This Mentored Clinical Scientist Developmental Award application describes a program of career development and training for the applicant, who has completed a residency in pediatrics and a fellowship in pediatric cardiology. This program will be under the mentorship of Dr. Scott Rivkees, who has experience grooming young M.D. and Ph.D. trained scientists for independent research and who is a recognized leader in the field of receptor biology. The applicant intends to study the origins of abnormal heart development by using his expertise in muscle cell biology and in the physiology of congenital heart lesions and by continuing his training in developmental molecular biology. The research plan presented herein will focus on the role of intracellular calcium signals in controlling cardiac development. Calcium's role as an intracellular messenger is well-recognized. Preliminary data demonstrate that alterations in intracellular calcium levels and the signal cascades that lie downstream of calcium can dramatically alter cardiac development. In addition, previous studies have demonstrated the presence of calcium regulatory mechanisms in the early mammalian heart. To further understand these phenomena, following Specific Aims are proposed. (1) I will examine whether a reduction of intracellular calcium levels affect cardiac myocyte differentiation and cardiac morphogenesis. (2) I will examine the role of CaMK II in the regulation of cardiac morphogenesis and myocyte differentiation. Finally, (3) I will determine whether calcium signals modulate TAF expression and function in the developing heart. Yale University is a world leader in biomedical research, and the Department of Pediatrics has proven itself to be an ideal setting to train pediatric physician-scientists. A prestigious advisory committee drawn from the faculty at Yale will monitor the applicant's progress during this project. Combined with Dr. Rivkees mentorship, these resources should allow the applicant to develop into a successful independent investigator and make great contributions to the field of developmental cardiology.

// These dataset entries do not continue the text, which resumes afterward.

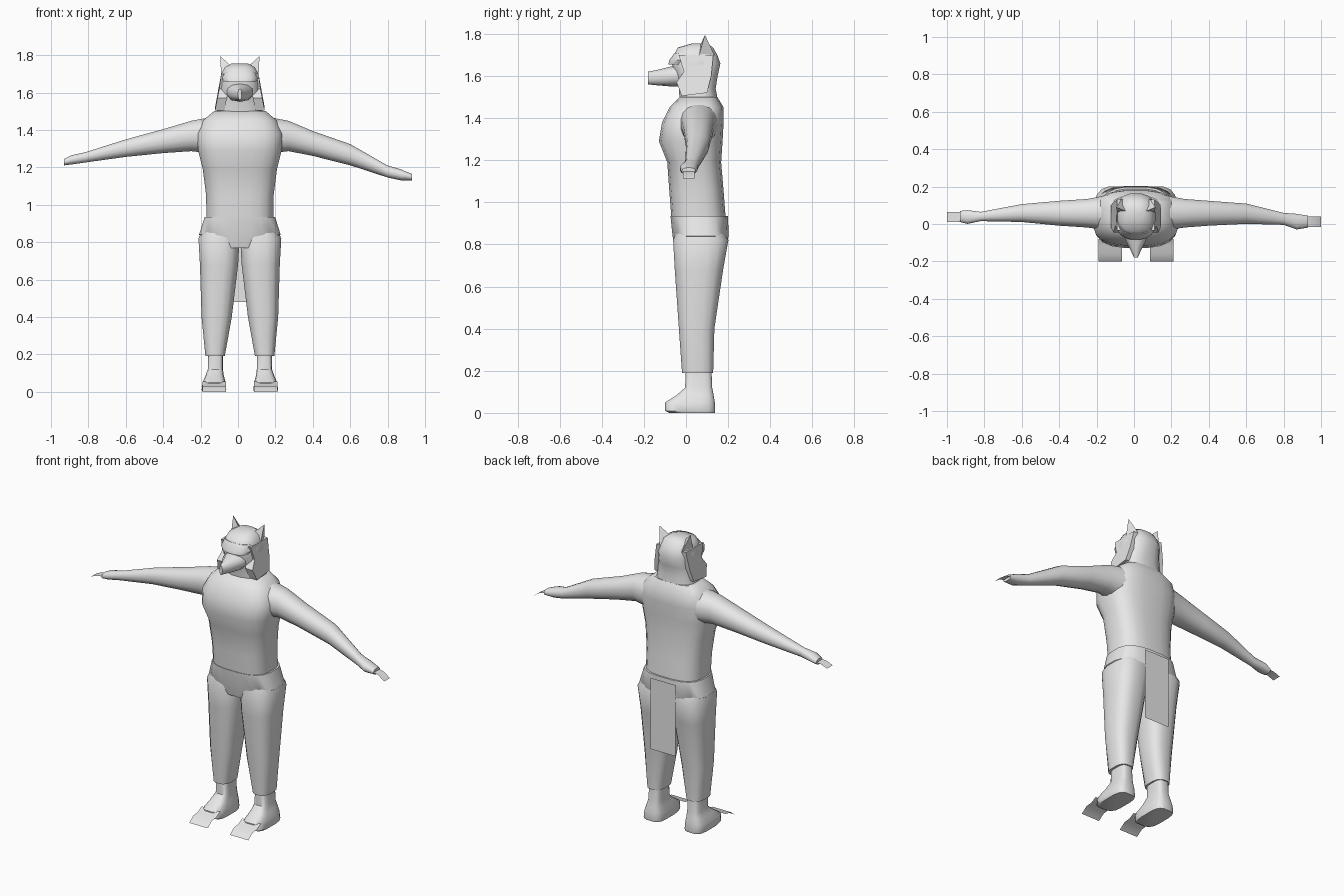
import bpy
import bmesh
from math import cos, sin, pi, radians, copysign
from mathutils import Vector

if "Cube" in bpy.data.objects:
    bpy.data.objects.remove(bpy.data.objects["Cube"], do_unlink=True)

MID = 0.01  # body centre line

grey = bpy.data.materials.new("plain grey")
grey.use_nodes = True
grey.diffuse_color = (0.8, 0.8, 0.8, 1)
grey.node_tree.nodes["Principled BSDF"].inputs["Base Color"].default_value = grey.diffuse_color


def finish(name, bm, angle):
    """Turn a bmesh into a shaded object with the shared material."""
    bmesh.ops.recalc_face_normals(bm, faces=bm.faces)
    mesh = bpy.data.meshes.new(name)
    bm.to_mesh(mesh)
    bm.free()
    mesh.materials.append(grey)
    for poly in mesh.polygons:
        poly.use_smooth = True
    mesh.set_sharp_from_angle(angle=radians(angle))
    obj = bpy.data.objects.new(name, mesh)
    bpy.context.collection.objects.link(obj)
    return obj


def loft(name, axis, stations, sides=16, power=2.4, angle=45):
    """Join rounded sections; each station is (position, low a, high a, low b, high b)."""
    bm = bmesh.new()
    rings = []
    for pos, a0, a1, b0, b1 in stations:
        ring = []
        for i in range(sides):
            t = 2 * pi * (i + 0.5) / sides
            c, s = cos(t), sin(t)
            a = (a0 + a1) / 2 + (a1 - a0) / 2 * copysign(abs(c) ** (2 / power), c)
            b = (b0 + b1) / 2 + (b1 - b0) / 2 * copysign(abs(s) ** (2 / power), s)
            point = {"x": (pos, a, b), "y": (a, pos, b), "z": (a, b, pos)}[axis]
            ring.append(bm.verts.new(point))
        rings.append(ring)
    for low, high in zip(rings, rings[1:]):
        for i in range(sides):
            j = (i + 1) % sides
            bm.faces.new((low[i], low[j], high[j], high[i]))
    bm.faces.new(rings[0])
    bm.faces.new(rings[-1])
    return finish(name, bm, angle)


def centred(rows):
    """Rows of (z, half width, front y, back y) placed on the centre line."""
    return [(z, MID - w, MID + w, f, b) for z, w, f, b in rows]


def sided(rows, side):
    """Rows of (z, inner, outer, front y, back y) placed on one side."""
    return [(z, *sorted((MID + side * i, MID + side * o)), f, b) for z, i, o, f, b in rows]


def ribbon(name, path, across):
    """Single-sided strip swept along a path."""
    bm = bmesh.new()
    across = Vector(across)
    rows = [(bm.verts.new(p), bm.verts.new(Vector(p) + across)) for p in path]
    for (a, b), (c, d) in zip(rows, rows[1:]):
        bm.faces.new((a, b, d, c))
    return finish(name, bm, 50)


def hull(name, points, angle=20):
    """Convex faceted piece around a few points."""
    bm = bmesh.new()
    verts = [bm.verts.new(p) for p in points]
    bmesh.ops.convex_hull(bm, input=verts)
    return finish(name, bm, angle)


# Torso with a full chest and sloping shoulders
loft("torso", "z", centred([
    (0.92, 0.18, -0.07, 0.19),
    (1.05, 0.182, -0.08, 0.18),
    (1.19, 0.2, -0.09, 0.168),
    (1.29, 0.225, -0.13, 0.175),
    (1.38, 0.232, -0.115, 0.18),
    (1.45, 0.2, -0.08, 0.18),
    (1.5, 0.14, -0.03, 0.15),
]), sides=20, power=2.9)

# Trouser waist
loft("trouser_waist", "z", centred([
    (0.935, 0.19, -0.075, 0.2),
    (0.84, 0.22, -0.065, 0.204),
    (0.77, 0.12, -0.05, 0.18),
]), sides=20, power=2.8)

# Head, narrowing to the crown
loft("head", "z", centred([
    (1.45, 0.13, -0.03, 0.16),
    (1.54, 0.118, -0.035, 0.142),
    (1.6, 0.11, -0.05, 0.152),
    (1.66, 0.108, -0.07, 0.165),
    (1.7, 0.1, -0.06, 0.15),
    (1.735, 0.082, -0.04, 0.13),
    (1.755, 0.045, 0.03, 0.1),
]), power=2.6)

# Beak with a narrow blunt tip
loft("beak", "y", [
    (-0.02, MID - 0.075, MID + 0.075, 1.55, 1.66),
    (-0.07, MID - 0.065, MID + 0.065, 1.55, 1.645),
    (-0.13, MID - 0.035, MID + 0.035, 1.555, 1.63),
    (-0.18, MID - 0.01, MID + 0.01, 1.56, 1.62),
], sides=10, power=2.2)

# Brow ridge over the face
loft("brow", "z", centred([
    (1.655, 0.085, -0.085, 0.05),
    (1.675, 0.098, -0.08, 0.05),
    (1.71, 0.085, -0.055, 0.05),
]), power=2.6)

for side, word in ((1, "left"), (-1, "right")):
    # Pointed ears
    hull(word + "_ear", [(MID + side * u, y, z) for u, y, z in (
        (0.1, 0.06, 1.69), (0.035, 0.06, 1.73), (0.075, 0.135, 1.7), (0.105, 0.09, 1.795))])

    # Cheek flap of the hood, flaring over the shoulder
    outline = ((0.1, -0.035, 1.7), (0.11, -0.01, 1.62), (0.12, -0.045, 1.57),
               (0.133, -0.02, 1.505), (0.133, 0.1, 1.52), (0.118, 0.12, 1.6), (0.1, 0.13, 1.7))
    bm = bmesh.new()
    bm.faces.new([bm.verts.new((MID + side * u, y, z)) for u, y, z in outline])
    made = bmesh.ops.extrude_face_region(bm, geom=bm.faces[:])["geom"]
    moved = [v for v in made if isinstance(v, bmesh.types.BMVert)]
    bmesh.ops.translate(bm, verts=moved, vec=(-side * 0.05, 0, 0))
    finish(word + "_cheek_flap", bm, 40)

    # Trouser leg, ankle and shoe
    loft(word + "_trouser_leg", "z", sided([
        (0.9, 0.01, 0.185, -0.03, 0.16),
        (0.82, 0.0, 0.223, -0.063, 0.203),
        (0.68, 0.008, 0.215, -0.055, 0.178),
        (0.4, 0.042, 0.206, -0.035, 0.136),
        (0.19, 0.08, 0.185, -0.02, 0.13),
    ], side), power=2.7)
    loft(word + "_shoe", "z", sided([
        (0.25, 0.09, 0.17, 0.0, 0.12),
        (0.12, 0.09, 0.172, -0.005, 0.125),
        (0.085, 0.085, 0.185, -0.045, 0.132),
        (0.05, 0.075, 0.2, -0.1, 0.138),
        (0.01, 0.072, 0.205, -0.1, 0.14),
        (0.0, 0.075, 0.2, -0.08, 0.138),
    ], side), power=3.6, angle=40)

    # Curled toe strip
    inner = MID + side * 0.075
    ribbon(word + "_toe_strip", [(inner, y, z) for y, z in (
        (-0.08, 0.055), (-0.115, 0.035), (-0.16, 0.03), (-0.2, 0.0))], (side * 0.125, 0, 0))

# Arms, the left one hanging lower
loft("left_arm", "x", [
    (0.14, -0.04, 0.16, 1.27, 1.475),
    (0.27, -0.02, 0.135, 1.285, 1.45),
    (0.4, -0.01, 0.125, 1.26, 1.395),
    (0.6, 0.0, 0.11, 1.21, 1.325),
    (0.8, -0.005, 0.06, 1.145, 1.21),
    (0.87, -0.03, 0.055, 1.13, 1.19),
    (0.93, -0.02, 0.045, 1.13, 1.165),
], power=2.2)
loft("right_arm", "x", [
    (-0.12, -0.04, 0.16, 1.27, 1.475),
    (-0.25, -0.02, 0.135, 1.285, 1.45),
    (-0.4, -0.01, 0.125, 1.275, 1.405),
    (-0.6, 0.01, 0.107, 1.255, 1.35),
    (-0.82, 0.015, 0.065, 1.225, 1.28),
    (-0.89, 0.0, 0.075, 1.215, 1.265),
    (-0.93, 0.01, 0.07, 1.21, 1.245),
], power=2.2)

# Finger strips
ribbon("left_fingers", [(0.92, -0.015, 1.15), (0.96, -0.015, 1.14), (1.0, -0.015, 1.112)],
       (0, 0.055, 0))
ribbon("right_fingers", [(-0.92, 0.01, 1.23), (-0.96, 0.01, 1.225), (-1.0, 0.01, 1.21)],
       (0, 0.055, 0))

# Hanging cloth flap at the back
ribbon("back_flap", [(MID - 0.085, 0.207, 0.915), (MID - 0.085, 0.207, 0.48)], (0.17, 0, 0))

|Porter Jr, George A; Makuck, Ryan F; Rivkees, Scott A (2003) Intracellular calcium plays an essential role in cardiac development. Dev Dyn 227:280-90|